Letter ends with a seasonal comment:

“I thought the Queen could have been more positive, and said the East were being more friendly – rather than ‘less unfriendly’! Princess Anne looked amazingly Edwardian – which didn’t go with her swashbuckling walk. How I’d hate to be Royalty.”

…..

Family advice to Bridge beginners:

  • There’s many a man walking the Embankment who forgot to draw out all the trumps
  • If of sense you are bereft, place the cards upon your left
  • One quick look is worth two finesses(!)

 

Shopping expedition

Afloat in Oxford Street illustrates part of a letter using words in an idiomatic way that sounds as if the woman can sail on a wardrobe
Afloat in Oxford Street

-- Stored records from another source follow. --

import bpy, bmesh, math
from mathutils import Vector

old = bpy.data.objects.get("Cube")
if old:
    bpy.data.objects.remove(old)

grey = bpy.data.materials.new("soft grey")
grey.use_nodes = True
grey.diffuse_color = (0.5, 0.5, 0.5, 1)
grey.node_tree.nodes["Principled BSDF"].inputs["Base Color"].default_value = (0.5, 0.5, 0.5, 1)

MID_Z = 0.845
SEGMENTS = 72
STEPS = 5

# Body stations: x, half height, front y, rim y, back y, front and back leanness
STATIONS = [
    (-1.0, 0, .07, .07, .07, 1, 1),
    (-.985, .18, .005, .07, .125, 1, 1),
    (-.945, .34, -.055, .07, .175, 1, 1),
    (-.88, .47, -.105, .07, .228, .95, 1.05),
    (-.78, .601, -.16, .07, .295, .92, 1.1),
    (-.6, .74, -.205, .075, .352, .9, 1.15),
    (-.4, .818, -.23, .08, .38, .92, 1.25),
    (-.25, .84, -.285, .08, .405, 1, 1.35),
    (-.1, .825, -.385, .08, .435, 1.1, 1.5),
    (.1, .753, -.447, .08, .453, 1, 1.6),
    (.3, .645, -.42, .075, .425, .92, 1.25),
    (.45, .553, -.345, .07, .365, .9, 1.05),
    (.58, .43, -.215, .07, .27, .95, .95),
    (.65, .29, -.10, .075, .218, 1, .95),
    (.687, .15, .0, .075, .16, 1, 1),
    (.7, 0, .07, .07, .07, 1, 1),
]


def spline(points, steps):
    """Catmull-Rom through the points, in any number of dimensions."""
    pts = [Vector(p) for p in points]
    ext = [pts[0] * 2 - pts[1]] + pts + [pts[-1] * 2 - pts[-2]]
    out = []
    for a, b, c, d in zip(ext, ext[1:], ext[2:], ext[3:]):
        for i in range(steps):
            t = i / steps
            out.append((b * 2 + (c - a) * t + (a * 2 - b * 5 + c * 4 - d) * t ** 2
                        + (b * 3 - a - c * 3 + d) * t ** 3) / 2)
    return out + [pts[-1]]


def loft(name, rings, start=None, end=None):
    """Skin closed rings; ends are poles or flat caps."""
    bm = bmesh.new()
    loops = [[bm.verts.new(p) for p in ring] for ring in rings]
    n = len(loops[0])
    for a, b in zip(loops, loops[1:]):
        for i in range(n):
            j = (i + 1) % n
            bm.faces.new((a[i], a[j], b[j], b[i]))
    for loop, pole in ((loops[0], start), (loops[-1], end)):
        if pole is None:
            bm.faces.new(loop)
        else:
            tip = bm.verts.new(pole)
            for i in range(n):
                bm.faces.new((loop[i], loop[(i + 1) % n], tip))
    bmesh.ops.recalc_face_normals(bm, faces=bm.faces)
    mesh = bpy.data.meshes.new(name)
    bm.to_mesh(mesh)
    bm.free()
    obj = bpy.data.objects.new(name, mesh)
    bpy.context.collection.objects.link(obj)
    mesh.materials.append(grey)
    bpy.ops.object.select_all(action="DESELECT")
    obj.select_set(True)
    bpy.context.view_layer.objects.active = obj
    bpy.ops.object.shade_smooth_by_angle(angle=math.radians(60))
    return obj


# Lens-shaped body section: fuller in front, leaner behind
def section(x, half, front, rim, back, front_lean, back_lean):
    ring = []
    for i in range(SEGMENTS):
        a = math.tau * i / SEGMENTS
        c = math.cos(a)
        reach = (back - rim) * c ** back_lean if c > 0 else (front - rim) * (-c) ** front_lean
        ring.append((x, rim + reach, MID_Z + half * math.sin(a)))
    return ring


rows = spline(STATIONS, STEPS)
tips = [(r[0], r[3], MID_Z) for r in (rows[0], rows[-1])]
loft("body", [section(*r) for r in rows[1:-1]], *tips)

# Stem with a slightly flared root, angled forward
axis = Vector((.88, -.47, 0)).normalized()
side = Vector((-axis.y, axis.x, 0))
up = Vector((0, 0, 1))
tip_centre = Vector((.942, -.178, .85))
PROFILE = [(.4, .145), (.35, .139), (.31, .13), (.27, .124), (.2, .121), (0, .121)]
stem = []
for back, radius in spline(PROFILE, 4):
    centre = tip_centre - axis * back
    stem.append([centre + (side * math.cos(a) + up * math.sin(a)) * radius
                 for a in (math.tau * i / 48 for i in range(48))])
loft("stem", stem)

“…I am so glad you went to town literally on your wardrobe (not that I thought it needed this consideration and that remark might have been put better!) What I meant was that a day pushing round London and getting yourself one or two necessities before embarking on the journey must have been refreshing despite the crowds, after the dreary end of term affairs with your clients – you must have been thankful to see the back of them for a short week or two. Now I have just reread this paragraph and it sounds as though you sailed up the road sitting on the bloody wardrobe – too much food yesterday maybe and it has dulled the brain…

Quite amusing on Christmas Eve taking the library trolley round to the few patients in over the holiday… There was a ‘Drop in’ for the volunteers for 3 hours – at which I failed to drop as I was busy babysitting… Much to my relief I may say as I find jollities like that very embarrassing and hard work. Had the usual huge collection of cards from people I see every week and never dream of sending one to – I try to train them not to bother but it doesn’t work! Such a silly waste of effort and money but very kind of them…”